    Best practice: I've observed, recently, what I think is an interesting trend. The likes of Google & Microsoft have been saying that traditional leadership/talent development programmes haven't been working for them and that they're focussing on 'stretch-assignments', 'planning the next 2 roles', 'global mobility'. This has always been our approach (and has proved very successful from pov of succession/retention) and it's interesting to see other industries moving towards it...

    So.... I try to THINK in 3-D (triangulation), ACT quickly, simply, based on timely information, and BEHAVE responsibly, confidently and with integrity.

    I'm interested to hear others points of view...???

    ReplyDelete
  2. Hi Jon. We have a few things which I think wouldn't count as very revolutionary (web based recruitment tools, etc) but the thing we are doing which is my 'entry' for your ticket competition is to massively extend the notion of leadership for change to everyone in the company. Its been done before in a few places, but not many. The issue is this - we have 4000 people worldwide. We have lots of things we want to achieve, lots of changes we want to make, but it will be too slow if we try to manage and control everything through some central process. We could spend forever analysing the changes required, assessing who we think our talented people are to go on the teams, creating plans, coordinating thru a programme office, etc, etc.

    You know the picture because we've all seen it many times before. It works to a degree, but its inefficient, regularly underdelivers and often creates new management controls which stifle the business.

    So we're heading in the other direction. We have a few projects for things like IT systems that need to be built, but almost everything else is up for grabs. There's an overall direction in terms of aspirations for the company, but the changes required are defined locally by people who have the energy to do something about it and can convince other people to get involved. Anyone can volunteer to identify something that's holding us back and get rid of it, or something that's an opportunity and go for it.

    This way our talented people are not the ones who pass a conceptual assessment, but the people who step up and move the company forward. Its early days but in a few months we are on the way to millions of dollars of new business, simplified processes and the beginnings of a new buzz in the place.

    And all of this is being done with no managers/leaders controlling what we do, no additional budget and no extra resources.
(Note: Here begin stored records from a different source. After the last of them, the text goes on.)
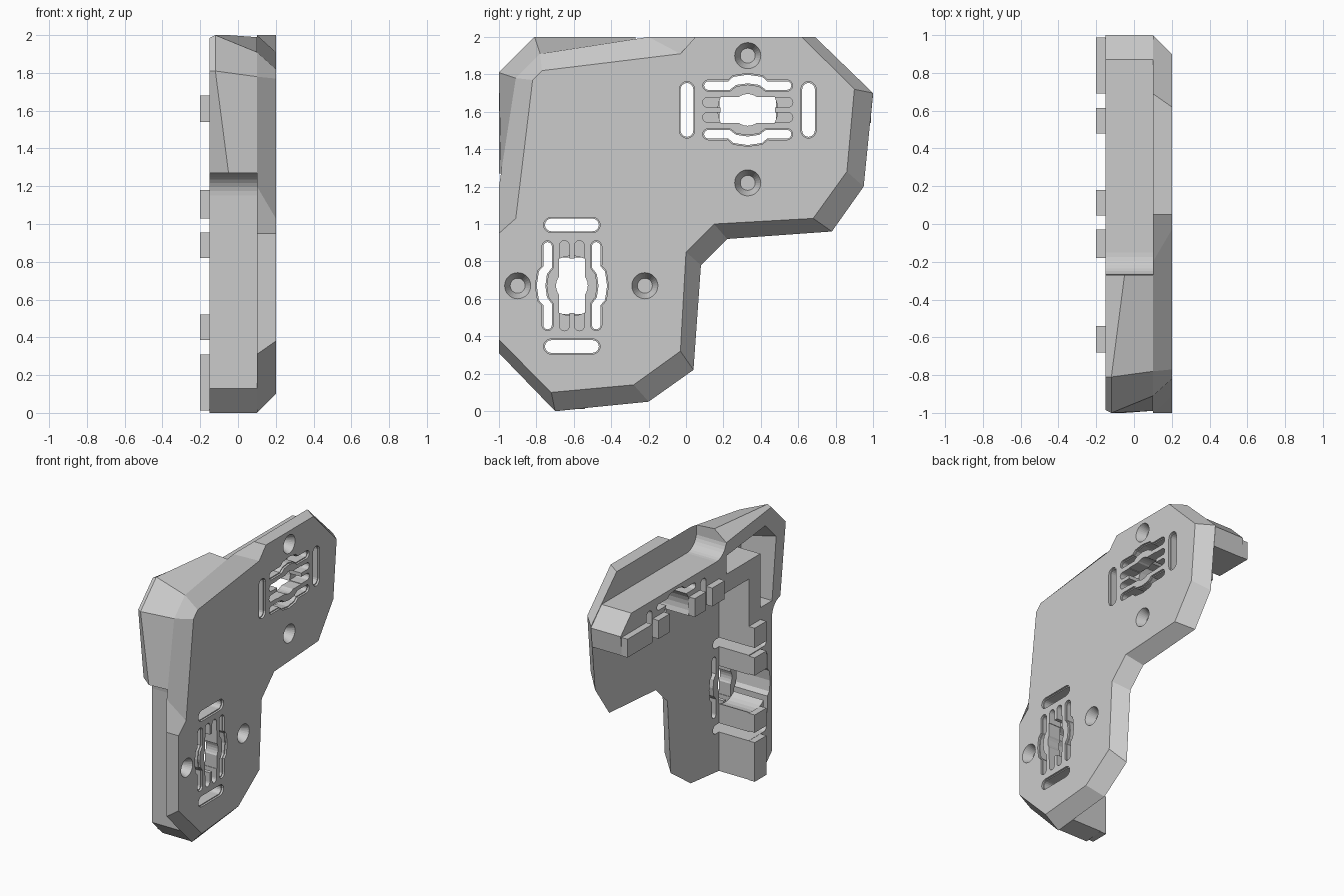
import bpy, bmesh, math
from mathutils import Vector

cube = bpy.data.objects.get("Cube")
if cube:
    bpy.data.objects.remove(cube)

grey = bpy.data.materials.new("plain_grey")
grey.use_nodes = True
grey.diffuse_color = (0.6, 0.6, 0.6, 1)
grey.node_tree.nodes["Principled BSDF"].inputs["Base Color"].default_value = (0.6, 0.6, 0.6, 1)


def mirror(p):
    """Swap the two arms: reflect (y, z) across the corner diagonal."""
    return (1 - p[1], 1 - p[0])


def loft(name, rings, closed=False):
    """Skin a list of rings of (x, y, z) points and cap both ends."""
    bm = bmesh.new()
    loops = [[bm.verts.new(p) for p in ring] for ring in rings]
    n = len(loops[0])
    for a, b in zip(loops, loops[1:]):
        for i in range(n):
            j = (i + 1) % n
            bm.faces.new((a[i], a[j], b[j], b[i]))
    bm.faces.new(loops[0])
    bm.faces.new(loops[-1])
    bmesh.ops.recalc_face_normals(bm, faces=bm.faces)
    mesh = bpy.data.meshes.new(name)
    bm.to_mesh(mesh)
    bm.free()
    mesh.materials.append(grey)
    ob = bpy.data.objects.new(name, mesh)
    bpy.context.collection.objects.link(ob)
    return ob


def prism(name, pts, x0, x1, flip=False, pts2=None):
    """Outline in (y, z) run along x, optionally changing shape."""
    ends = [pts, pts2 or pts]
    if flip:
        ends = [[mirror(p) for p in e] for e in ends]
    return loft(name, [[(x, *p) for p in e] for x, e in zip((x0, x1), ends)])


def circle(c, r, n=28):
    return [(c[0] + r * math.cos(2 * math.pi * i / n),
             c[1] + r * math.sin(2 * math.pi * i / n)) for i in range(n)]


def rect(y0, y1, z0, z1):
    return [(y0, z0), (y1, z0), (y1, z1), (y0, z1)]


def capsule(path, r):
    """Rounded slot outline following a path."""
    path = [Vector(p) for p in path]
    out = []
    for pts in (path, path[::-1]):
        for i, p in enumerate(pts):
            d = (pts[min(i + 1, len(pts) - 1)] - pts[max(i - 1, 0)]).normalized()
            side = Vector((d.y, -d.x))
            if i < len(pts) - 1:
                if i:
                    out.append(p + side * r)
            else:
                for k in range(9):
                    a = math.pi * k / 8
                    out.append(p + side * (r * math.cos(a)) + d * (r * math.sin(a)))
    return [tuple(p) for p in out]


def cut(ob, cutters):
    for c in cutters:
        c.hide_render = True
        m = ob.modifiers.new("cut", "BOOLEAN")
        m.operation, m.solver, m.object = "DIFFERENCE", "EXACT", c
    bpy.context.view_layer.update()
    dg = bpy.context.evaluated_depsgraph_get()
    mesh = bpy.data.meshes.new_from_object(ob.evaluated_get(dg))
    ob.modifiers.clear()
    ob.data = mesh


# Slot outlines of one arm
MID_Y, MID_Z = -0.61, 0.67


def bowed(side, r):
    ends = [(0.13, -0.21), (0.13, -0.1), (0.155, -0.07), (0.165, 0),
            (0.155, 0.07), (0.13, 0.1), (0.13, 0.21)]
    return capsule([(MID_Y + side * y, MID_Z + z) for y, z in ends], r)


def end_slot(side, r):
    z = MID_Z + side * 0.325
    return capsule([(MID_Y - 0.11, z), (MID_Y + 0.11, z)], r)


through, plate_only, rib_only = [], [], []
for flip in (False, True):
    for s in (-1, 1):
        for shape, r in ((bowed, 0.023), (end_slot, 0.034)):
            through.append(prism("slot_cutter", shape(s, r), -0.4, 0.4, flip))
            plate_only.append(prism("slot_rim_cutter", shape(s, r + 0.007), 0.185, 0.4, flip))
        y = MID_Y + s * 0.04
        plate_only.append(prism("groove_cutter", capsule([(y, 0.455), (y, 0.885)], 0.026), 0.06, 0.4, flip))
        # Countersunk blind screw holes
        c = (MID_Y + (0.39 if s > 0 else -0.29), MID_Z)
        plate_only.append(prism("screw_cutter", circle(c, 0.04), 0.13, 0.205, flip, circle(c, 0.072)))
    plate_only.append(prism("window_cutter", rect(-0.68, -0.54, 0.525, 0.815), 0.0, 0.4, flip))
    plate_only.append(prism("window_bow_cutter", circle((MID_Y, MID_Z), 0.085), 0.0, 0.4, flip))
    rib_only.append(prism("trough_cutter", circle((MID_Y, MID_Z), 0.16), -0.4, 0.11, flip))

# Main plate with sloping edges
outer_face = [(-0.82, 1.77), (-0.91, 1.03), (-1, 0.95), (-1, 0.38),
              (-0.72, 0.1), (-0.28, 0.14), (-0.03, 0.32), (0, 0.85)]
inner_face = [(-0.91, 1.78), (-1, 1.2), (-1, 0.95), (-1, 0.31),
              (-0.7, 0), (-0.2, 0.05), (0.04, 0.22), (0.08, 0.78)]


def whole(half):
    return half + [mirror(p) for p in half[::-1]]


plate = prism("plate", whole(inner_face), 0.1, 0.2, False, whole(outer_face))
cut(plate, through + plate_only)

# Recessed wall of each arm, with a fillet rising to the corner
fillet = [(-0.94 + 0.12 * math.cos(a), 1.15 + 0.12 * math.sin(a))
          for a in [math.pi / 2 * k / 8 for k in range(7, -1, -1)]]
wall = [(-0.82, 0.13), (-0.69, 0), (-0.54, 0.015), (-0.54, 1.54),
        (-0.68, 1.68), (-0.68, 1.27), (-0.91, 1.27)] + fillet
for flip, arm in ((False, "front"), (True, "top")):
    ob = prism(arm + "_wall", wall, -0.15, 0.1, flip)
    cut(ob, through + rib_only)
    # Raised ribs along the wall
    for i, (z0, z1) in enumerate(((0.0, 0.31), (0.385, 0.52), (0.82, 0.955), (1.03, 1.18))):
        low = 0.012 if i == 0 else z0
        prism(f"{arm}_rib_{i + 1}", rect(-0.68, -0.54, low, z1), -0.2, -0.149, flip)

# Hollow corner shell swept round the corner
end = [(0.1, -0.989, 1.27), (-0.05, -1, 1.27), (-0.15, -0.92, 1.27),
       (-0.15, -0.82, 1.27), (0.1, -0.82, 1.27)]
bend = [(0.1, -0.91, 1.78), (-0.12, -1, 1.81), (-0.15, -0.985, 1.81),
        (-0.15, -0.87, 1.74), (0.1, -0.8, 1.71)]
flipped = [[(x, *mirror((y, z))) for x, y, z in ring] for ring in (bend, end)]
loft("corner_shell", [end, bend] + flipped)

for c in through + plate_only + rib_only:
    bpy.data.objects.remove(c)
It won't stay that way forever, but its an interesting journey as we explore what's possible.

    Technically this is not a 'talent management initiative', in that its not being directed by HR and no-one is using the word talent, but it is developing people, it is changing the business, and it is delivering real results in line with our strategy, so I'd argue that counts :-)

    ReplyDelete
    Replies
    1. Alan, sounds like a compelling talent initiative to drive wider engagement around change. Experian and Cemex have had great results with a similar approach. They've written up really practical case studies at www.managementexchange.com (MIX)

      Delete
  3. Thanks both for your great comments. Keith, I hope you enjoyed it and that it wasn't too frustrating! And catch up with you both again soon.

    ReplyDelete

Please add your comment here (email me your comments if you have trouble and I'll put them up for you)